In Shanidar, Safe Return, the same Neanderthal and Cro-Magnon characters from Time Before Memory take an epic journey from what is now southern France to a place called Shanidar, a large cave in Iraqi Kurdistan, situated along tributaries of the Tigris and Euphrates Rivers. Along the way they learn that humanity is blessed by its heritage of mixing and sharing everything, including genes. It’s a matter of survival.
Time Before Memory is an interactive story set in northern Spain and southern France during the Paleolithic Period 29,000 to 40,000 years ago. Visitors play the story by making choices in each of the story’s pages about which branch of the story to explore next.

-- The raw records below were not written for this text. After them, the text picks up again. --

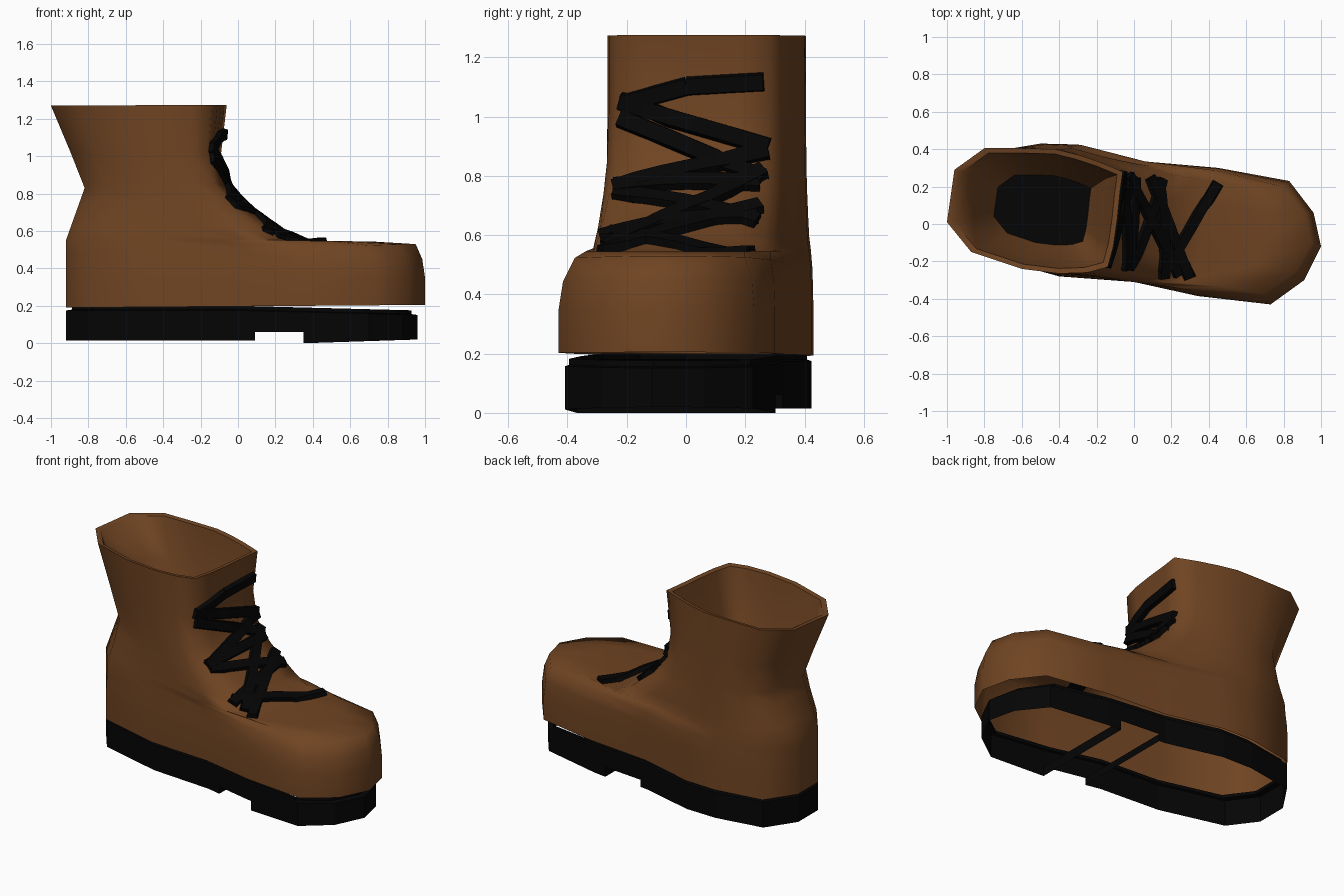
import bpy, bmesh, math
from mathutils import Vector
from mathutils.bvhtree import BVHTree

if "Cube" in bpy.data.objects:
    bpy.data.objects.remove(bpy.data.objects["Cube"])


def material(name, rgb):
    m = bpy.data.materials.new(name)
    m.diffuse_color = (*rgb, 1)
    m.use_nodes = True
    m.node_tree.nodes["Principled BSDF"].inputs["Base Color"].default_value = m.diffuse_color
    return m


BROWN = material("brown leather", (0.160, 0.058, 0.016))
BLACK = material("black rubber", (0.0015, 0.0015, 0.0015))

# Plan outlines, clockwise from the heel: foot and collar, matching point for point
FOOT = [(-.92, 0), (-.92, .2), (-.8, .38), (-.5, .43), (-.3, .425), (.05, .335), (.45, .3), (.83, .23),
        (.96, .06), (1, -.12), (.91, -.3), (.73, -.43), (.34, -.385), (0, -.31), (-.4, -.28), (-.8, -.17)]
COLLAR = [(-1, .01), (-.96, .29), (-.8, .405), (-.6, .405), (-.42, .4), (-.3, .37), (-.18, .33), (-.06, .28),
          (-.075, .17), (-.09, .02), (-.11, -.12), (-.14, -.23), (-.25, -.26), (-.4, -.265), (-.6, -.24), (-.87, -.15)]


def ring(z_back, z_front, x_back, x_front, t, pinch=0, y_scale=1):
    """Blend foot and collar outlines, stretched between two x limits."""
    pts = [Vector(a).lerp(Vector(b), t) for a, b in zip(FOOT, COLLAR)]
    lo, hi = min(p.x for p in pts), max(p.x for p in pts)
    out = []
    for p in pts:
        u = (p.x - lo) / (hi - lo)
        y = -.1 + (p.y + .1) * (1 - pinch * u ** 4)
        y = .08 + (y - .08) * y_scale
        out.append((x_back + (x_front - x_back) * u, y, z_back + (z_front - z_back) * u))
    return out


def finish(bm, name, mats, smooth=None):
    me = bpy.data.meshes.new(name)
    bm.to_mesh(me)
    bm.free()
    ob = bpy.data.objects.new(name, me)
    bpy.context.collection.objects.link(ob)
    for m in mats:
        me.materials.append(m)
    if smooth:
        bpy.ops.object.select_all(action='DESELECT')
        ob.select_set(True)
        bpy.context.view_layer.objects.active = ob
        bpy.ops.object.shade_smooth_by_angle(angle=math.radians(smooth))
    return ob


def loft(bm, rings):
    loops = [[bm.verts.new(p) for p in r] for r in rings]
    n = len(FOOT)
    for a, b in zip(loops, loops[1:]):
        for i in range(n):
            j = (i + 1) % n
            bm.faces.new((a[i], b[i], b[j], a[j]))
    return loops


# Upper: toe box, instep and shaft in one loft, open underneath
rim = ring(1.27, 1.275, -1, -.06, 1)
bm = bmesh.new()
loft(bm, [
    ring(.19, .205, -.92, 1, 0),
    ring(.34, .35, -.92, 1, 0),
    ring(.41, .45, -.92, .985, .04, .04),
    ring(.48, .53, -.92, .95, .14, .16),
    ring(.55, .545, -.92, .70, .32, .18),
    ring(.62, .53, -.895, .38, .55, .05),
    ring(.69, .60, -.87, .22, .7),
    ring(.76, .73, -.845, .04, .85),
    ring(.83, .85, -.82, -.06, .95),
    ring(1.02, 1.02, -.895, -.09, 1),
    rim])
bm.normal_update()
surface = BVHTree.FromBMesh(bm)
finish(bm, "boot_upper", [BROWN], 85)

# Lining: rim and funnel down to a dark floor
bm = bmesh.new()
loops = loft(bm, [
    rim,
    ring(1.265, 1.27, -.965, -.09, 1, 0, .92),
    ring(1.02, 1.02, -.86, -.15, 1, 0, .82),
    ring(.78, .78, -.75, -.23, 1, 0, .56)])
bm.faces.new(loops[-1][::-1]).material_index = 1
finish(bm, "boot_lining", [BROWN, BLACK], 60)

# Sole: open wall with a raised arch and a stepped-in welt
ARCH = (.09, .35)
outline = []
for i, (x, y) in enumerate(FOOT):
    a = Vector((x * .96 if x > 0 else x, y * (.95 if y < 0 else .985)))
    x2, y2 = FOOT[(i + 1) % len(FOOT)]
    b = Vector((x2 * .96 if x2 > 0 else x2, y2 * (.95 if y2 < 0 else .985)))
    outline.append(a)
    cuts = [(c - a.x) / (b.x - a.x) for c in ARCH if min(a.x, b.x) < c < max(a.x, b.x)]
    outline += [a.lerp(b, t) for t in sorted(cuts)]


def bottom(x, mid):
    if mid < ARCH[0]:
        return .015
    if mid < ARCH[1]:
        return .06
    return .02 * (x - ARCH[1]) / .61


def quad(bm, *pts):
    bm.faces.new([bm.verts.new(p) for p in pts])


bm = bmesh.new()
for i, a in enumerate(outline):
    b = outline[(i + 1) % len(outline)]
    mid = (a.x + b.x) / 2
    cols = []
    for p in (a, b):
        s = p * .965
        top = .2 - .025 * max(0, p.x)
        cols.append([(p.x, p.y, bottom(p.x, mid)), (p.x, p.y, top - .025), (s.x, s.y, top - .02), (s.x, s.y, top)])
    for k in range(3):
        quad(bm, cols[0][k], cols[0][k + 1], cols[1][k + 1], cols[1][k])
for x, z in zip(ARCH, (.015, 0)):
    ys = [p.y for p in outline if abs(p.x - x) < 1e-4]
    y0, y1 = min(ys), max(ys)
    quad(bm, (x, y0, z), (x, y1, z), (x, y1, .06), (x, y0, .06))
bmesh.ops.remove_doubles(bm, verts=bm.verts, dist=1e-4)
finish(bm, "sole", [BLACK])

# Laces: flat bands snapped onto the instep surface
LACES = [((-.06, .26, 1.115), (-.08, 0, 1.10)),
         ((-.08, 0, 1.10), (-.12, -.22, 1.04)),
         ((-.12, -.23, 1.05), (-.05, .28, .90)),
         ((-.12, -.23, 1.0), (0, .26, .80)),
         ((-.05, .28, .89), (0, -.26, .79)),
         ((0, -.26, .80), (.0, .25, .77)),
         ((0, .26, .84), (.25, -.28, .58)),
         ((.0, -.25, .77), (.13, .24, .62)),
         ((.08, .25, .69), (.30, -.29, .56)),
         ((.16, -.29, .59), (.12, .24, .65)),
         ((.16, -.27, .63), (.45, .22, .535))]
STEPS = 6
bm = bmesh.new()
for a, b in LACES:
    a, b = Vector(a), Vector(b)
    sections = []
    for k in range(STEPS + 1):
        co, no, _, _ = surface.find_nearest(a.lerp(b, k / STEPS))
        side = (b - a).cross(no).normalized() * .033
        sections.append([bm.verts.new(co + no * h + side * s)
                         for s, h in ((-1, -.005), (1, -.005), (.8, .026), (-.8, .026))])
    for p, q in zip(sections, sections[1:]):
        for i in range(4):
            j = (i + 1) % 4
            bm.faces.new((p[i], p[j], q[j], q[i]))
    bm.faces.new(sections[0])
    bm.faces.new(sections[-1])
bmesh.ops.recalc_face_normals(bm, faces=bm.faces)
finish(bm, "laces", [BLACK])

Time Before Memory imagines what life was like for the people who painted the cave walls.
The image above is of one of the entrances to Las Monedas cave in the Monte del Castillo cave system near Puente Viesgo in northeastern Spain. Some of the paintings – especially images of hands – are 40,000 years old. There were Neanderthal communities in the region 40,000 years ago. But were there Homo Sapiens Sapiens communities there as well? That was early for us, but who knows. I’m speculating that the hands were painted by Neanderthal artists. The site is about 15 kilometers from Altamira.
Time Before Memory is about the end of human evolution, not a natural or gradual ending. Things will not have run their course, but rather we will become extinct.
There is no such thing as the Anthropocene Epoch. Let me just say that this is only a clever turn of phrase that keeps humanity at the center of earthly creation, just as Ptolemy once did by insisting that the Earth is the center of the Universe. The Holocene began as the Paleolithic ended. We are in the Holocene and this is where we shall remain. This is the epoch in which we destroy everything around us.
Let’s go back to the Paleolithic and explore the origins of our relationship to each other and to our fellow Homo Sapiens, including our sisters and brothers, the Neanderthals. Let’s look at the idea of species and the idea of territory and the idea of home. Look at the rocks, the animals, the earth. Look at settlement and look at migration. Ask yourself what has changed.
The art of 40,000 – 15,000 years ago is largely indecipherable. We can’t say for sure what the images mean, but we can make informed guesses. We look at the work and catch glimpses, for example, of how societies understood the relationship of humans to animals, and of the human-to-animal spectrum that was the foundation for survival. We may glimpse both differences and similarities in how humans and animals are depicted.
We can also study the practice itself of the artists. The materials they used are still in use – mineral pigments, ochre and charcoal, engraving and carving, foundation and depiction, outlines, shading, molding forms with strokes, coloring, abstraction, repetition, and animation. It’s the timeline of the images that contains a singular unknown message. The same type of image is drawn over the same type of image, but it is drawn a few thousand years later. The mystery is compelling and it’s through this mystery that the spiritual element emerges.
As societies developed, as people settled, land became possession, spirits became gods and we went to war over both land and gods. We started out by destroying anyone who was not ‘us.’
This is the story behind Time Before Memory. Remember, it is speculative fiction and is not science, mixing artworks, eras, human species, and real events. Play it as a game. The more choices one makes as a player, the more of the story one reveals.
Most of the background images are from photographs I took near the caves. I was not allowed to photograph inside the caves but the grounds and the cave sites themselves were rich in suggestive detail. Two images of the village of Cabrerets, which is at the foot of the Pech Merle cave system, are by Nancy Mackowsky. Other images are from the Amédéé Lemozi Museum at Pech Merle, the visitor’s center at the Monte del Castillo in Puente Viesgo, Spain, the Catalan Museum of Archaeology in Barcelona, and the Museum of Natural History in New York. A few are from UNESCO, which has provided an image of the lions panel at Chauvet under Creative Commons licensing. See the story for full credits. The software is Twine. The story is by Cecilia Dougherty.